One of the many arguments put forth by tax protesters is that payment of federal income taxes is "voluntary," a claim based (in part) on the fact that the Internal Revenue Service uses terms such as "voluntary compliance" in describing the federal income tax system. Since that system is "voluntary," the protesters maintain, no one who does not want to pay income tax need do so — anyone who recognizes this fact can simply opt out of paying:
A great Constitutional expert has researched the evil mechanisms of the IRS and discovered what techniques and principles they use to enforce a tax, which they have declared as voluntary. The tax collectors use a sneaky lawyer trick known as the principle of sub-silentio or "silence condones consent."Failure to deny is in effect an admission!
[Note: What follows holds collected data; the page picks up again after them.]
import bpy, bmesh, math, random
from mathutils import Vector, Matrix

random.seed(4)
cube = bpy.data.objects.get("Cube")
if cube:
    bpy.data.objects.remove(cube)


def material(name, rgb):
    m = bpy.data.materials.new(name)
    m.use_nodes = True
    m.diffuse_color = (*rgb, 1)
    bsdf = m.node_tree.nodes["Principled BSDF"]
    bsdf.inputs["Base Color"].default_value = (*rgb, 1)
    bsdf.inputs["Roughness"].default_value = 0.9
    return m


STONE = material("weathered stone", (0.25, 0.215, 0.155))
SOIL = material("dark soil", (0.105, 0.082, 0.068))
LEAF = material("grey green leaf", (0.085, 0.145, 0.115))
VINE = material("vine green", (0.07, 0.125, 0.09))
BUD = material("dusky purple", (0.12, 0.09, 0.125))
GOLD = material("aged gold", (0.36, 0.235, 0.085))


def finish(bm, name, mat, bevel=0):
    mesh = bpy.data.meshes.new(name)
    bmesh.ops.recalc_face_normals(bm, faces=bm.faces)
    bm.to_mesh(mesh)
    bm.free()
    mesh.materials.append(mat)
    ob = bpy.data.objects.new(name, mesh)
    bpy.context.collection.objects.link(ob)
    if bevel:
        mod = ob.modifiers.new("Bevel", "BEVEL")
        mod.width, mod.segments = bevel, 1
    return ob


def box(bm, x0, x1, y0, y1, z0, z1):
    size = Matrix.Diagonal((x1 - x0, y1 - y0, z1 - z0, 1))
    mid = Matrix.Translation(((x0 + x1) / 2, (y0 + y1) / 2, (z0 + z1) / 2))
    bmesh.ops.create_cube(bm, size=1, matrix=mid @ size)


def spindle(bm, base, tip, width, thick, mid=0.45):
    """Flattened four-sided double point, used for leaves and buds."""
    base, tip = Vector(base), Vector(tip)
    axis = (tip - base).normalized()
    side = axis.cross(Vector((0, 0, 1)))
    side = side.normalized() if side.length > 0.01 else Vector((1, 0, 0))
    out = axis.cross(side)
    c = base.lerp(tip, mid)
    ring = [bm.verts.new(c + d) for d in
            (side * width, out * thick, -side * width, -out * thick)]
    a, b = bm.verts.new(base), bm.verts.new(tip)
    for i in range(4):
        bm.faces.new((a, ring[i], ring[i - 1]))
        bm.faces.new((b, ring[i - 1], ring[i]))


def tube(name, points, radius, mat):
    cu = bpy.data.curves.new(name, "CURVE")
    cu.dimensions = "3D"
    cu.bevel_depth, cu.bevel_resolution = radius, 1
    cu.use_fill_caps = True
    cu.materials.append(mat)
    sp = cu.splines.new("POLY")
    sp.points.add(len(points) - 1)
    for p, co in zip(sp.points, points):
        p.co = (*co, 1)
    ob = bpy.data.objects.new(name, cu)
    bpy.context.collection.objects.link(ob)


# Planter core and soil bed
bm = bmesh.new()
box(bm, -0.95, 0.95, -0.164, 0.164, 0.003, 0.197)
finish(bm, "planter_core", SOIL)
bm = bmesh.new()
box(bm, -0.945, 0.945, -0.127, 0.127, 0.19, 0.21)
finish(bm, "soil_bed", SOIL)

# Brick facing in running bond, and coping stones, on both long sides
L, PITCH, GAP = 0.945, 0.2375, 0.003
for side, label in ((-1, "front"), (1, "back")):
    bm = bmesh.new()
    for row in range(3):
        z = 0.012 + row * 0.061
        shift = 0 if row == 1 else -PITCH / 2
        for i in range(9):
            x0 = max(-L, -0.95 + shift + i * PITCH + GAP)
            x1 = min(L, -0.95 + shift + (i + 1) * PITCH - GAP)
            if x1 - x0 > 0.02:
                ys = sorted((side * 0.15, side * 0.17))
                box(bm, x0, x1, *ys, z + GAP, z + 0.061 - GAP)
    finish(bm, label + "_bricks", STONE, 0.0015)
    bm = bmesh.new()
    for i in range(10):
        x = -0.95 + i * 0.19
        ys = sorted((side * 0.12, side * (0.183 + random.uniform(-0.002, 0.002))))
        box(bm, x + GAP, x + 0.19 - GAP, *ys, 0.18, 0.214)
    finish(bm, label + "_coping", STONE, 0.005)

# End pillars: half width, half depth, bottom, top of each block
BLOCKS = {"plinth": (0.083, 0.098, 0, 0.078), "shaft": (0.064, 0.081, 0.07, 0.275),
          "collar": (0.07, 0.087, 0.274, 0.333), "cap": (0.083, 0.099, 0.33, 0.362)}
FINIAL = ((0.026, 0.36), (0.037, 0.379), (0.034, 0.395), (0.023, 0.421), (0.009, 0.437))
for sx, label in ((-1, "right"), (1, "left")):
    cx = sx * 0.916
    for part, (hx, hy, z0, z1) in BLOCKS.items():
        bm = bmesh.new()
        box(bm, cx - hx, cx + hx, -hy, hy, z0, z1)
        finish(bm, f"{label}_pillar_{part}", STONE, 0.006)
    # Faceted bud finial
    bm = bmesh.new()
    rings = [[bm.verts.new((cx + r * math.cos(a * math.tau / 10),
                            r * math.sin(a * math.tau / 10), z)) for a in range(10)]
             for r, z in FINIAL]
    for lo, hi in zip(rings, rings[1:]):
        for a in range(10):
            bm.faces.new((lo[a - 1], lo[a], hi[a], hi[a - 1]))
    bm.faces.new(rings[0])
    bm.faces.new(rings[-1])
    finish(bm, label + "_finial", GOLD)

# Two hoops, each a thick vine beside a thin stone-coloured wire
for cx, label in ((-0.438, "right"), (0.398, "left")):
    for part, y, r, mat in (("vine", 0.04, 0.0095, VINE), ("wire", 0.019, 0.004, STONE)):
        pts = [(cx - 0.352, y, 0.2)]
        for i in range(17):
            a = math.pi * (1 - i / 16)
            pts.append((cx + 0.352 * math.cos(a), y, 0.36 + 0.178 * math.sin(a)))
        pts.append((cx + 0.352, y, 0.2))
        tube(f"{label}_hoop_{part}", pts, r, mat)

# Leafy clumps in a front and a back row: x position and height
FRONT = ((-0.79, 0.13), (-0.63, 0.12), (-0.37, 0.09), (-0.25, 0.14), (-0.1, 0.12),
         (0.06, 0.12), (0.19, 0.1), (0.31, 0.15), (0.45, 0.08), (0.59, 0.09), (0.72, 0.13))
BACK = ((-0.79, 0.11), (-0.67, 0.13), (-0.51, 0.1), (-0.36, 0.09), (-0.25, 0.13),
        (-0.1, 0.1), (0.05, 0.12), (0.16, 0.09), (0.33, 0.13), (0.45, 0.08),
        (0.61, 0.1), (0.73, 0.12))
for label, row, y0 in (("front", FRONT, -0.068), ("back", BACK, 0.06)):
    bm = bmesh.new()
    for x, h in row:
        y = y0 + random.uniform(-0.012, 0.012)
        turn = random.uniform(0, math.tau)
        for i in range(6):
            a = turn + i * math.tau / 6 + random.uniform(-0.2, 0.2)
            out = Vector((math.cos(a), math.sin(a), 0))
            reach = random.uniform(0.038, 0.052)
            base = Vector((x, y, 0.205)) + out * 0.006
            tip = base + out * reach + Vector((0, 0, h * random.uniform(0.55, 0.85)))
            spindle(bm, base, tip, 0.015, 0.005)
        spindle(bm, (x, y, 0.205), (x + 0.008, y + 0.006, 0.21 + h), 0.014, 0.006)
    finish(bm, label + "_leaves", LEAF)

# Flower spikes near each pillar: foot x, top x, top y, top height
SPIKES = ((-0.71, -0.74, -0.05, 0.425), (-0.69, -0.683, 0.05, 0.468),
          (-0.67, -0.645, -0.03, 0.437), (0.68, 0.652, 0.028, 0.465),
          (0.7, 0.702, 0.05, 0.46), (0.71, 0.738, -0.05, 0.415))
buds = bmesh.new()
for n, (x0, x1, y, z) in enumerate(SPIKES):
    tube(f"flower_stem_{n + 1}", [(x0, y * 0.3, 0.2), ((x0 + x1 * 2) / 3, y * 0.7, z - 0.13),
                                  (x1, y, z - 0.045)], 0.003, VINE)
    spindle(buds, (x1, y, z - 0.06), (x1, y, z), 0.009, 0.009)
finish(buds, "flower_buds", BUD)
The IRS frightens citizens into believing that they must file income tax returns, but officials privately admit it is a "voluntary" tax. It's all a bluff and people pay because they don't realize they have the right to just refuse.
Common sense dictates that if paying income tax really were voluntary, that tidbit of information wouldn't be known only to a small cadre of tax protesters while millions of other Americans annually fork over considerable amounts of money they aren't obligated to pay. Indeed, the specious claim about "voluntary" income tax payment is based upon a misinterpretation of how the IRS uses that word.
When the IRS employs the term "voluntary" in reference to taxes, they use that word to describe the behavior of the taxpayer, not the tax itself. The U.S. income tax system is not predicated on the federal government's determining how much taxpayers have earned, calculating the amount of taxes they owe, and sending out bills for the amounts due. Instead, it is up to each taxpayer to volunteer his earnings information by filling out and submitting forms documenting his income, to determine on his own how much tax he owes, and to make the appropriate payments.
But in a legal sense, neither the obligation to file tax returns nor to pay taxes owed is voluntary — those requirements are specifically spelled out in Title 26 of the U.S. Code, particularly Section 6151:
Except as otherwise provided in this subchapter, when a return of tax is required under this title or regulations, the person required to make such return shall, without assessment or notice and demand from the Secretary, pay such tax to the internal revenue officer with whom the return is filed, and shall pay such tax at the time and place fixed for filing the return (determined without regard to any extension of time for filing the return).
The IRS themselves expanded on this explanation, with citations of relevant case law, in their refutation of common frivolous tax arguments:
Contention: The filing of a tax return is voluntary.Some taxpayers assert that they are not required to file federal tax returns because the filing of a tax return is voluntary. Proponents of this contention point to the fact that the IRS tells taxpayers in the Form 1040 instruction book that the tax system is voluntary. Additionally, these taxpayers frequently quote Flora v. United States, 362 U.S. 145, 176 (1960), for the proposition that "[o]ur system of taxation is based upon voluntary assessment and payment, not upon distraint."
The Law: The word "voluntary," as used in Flora and in IRS publications, refers to our system of allowing taxpayers initially to determine the correct amount of tax and complete the appropriate returns, rather than have the government determine tax for them from the outset. The requirement to file an income tax return is not voluntary and is clearly set forth in sections 6011(a), 6012(a), et seq., and 6072(a) of the Internal Revenue Code. See also Treas. Reg. § 1.6011-1(a).
Any taxpayer who has received more than a statutorily determined amount of gross income in a given tax year is obligated to file a return for that tax year. Failure to file a tax return could subject the non-compliant individual to civil and/or criminal penalties, including fines and imprisonment. In United States v. Tedder, 787 F.2d 540, 542 (10th Cir. 1986), the court stated that, "although Treasury regulations establish voluntary compliance as the general method of income tax collection, Congress gave the Secretary of the Treasury the power to enforce the income tax laws through involuntary collection ... The IRS' efforts to obtain compliance with the tax laws are entirely proper."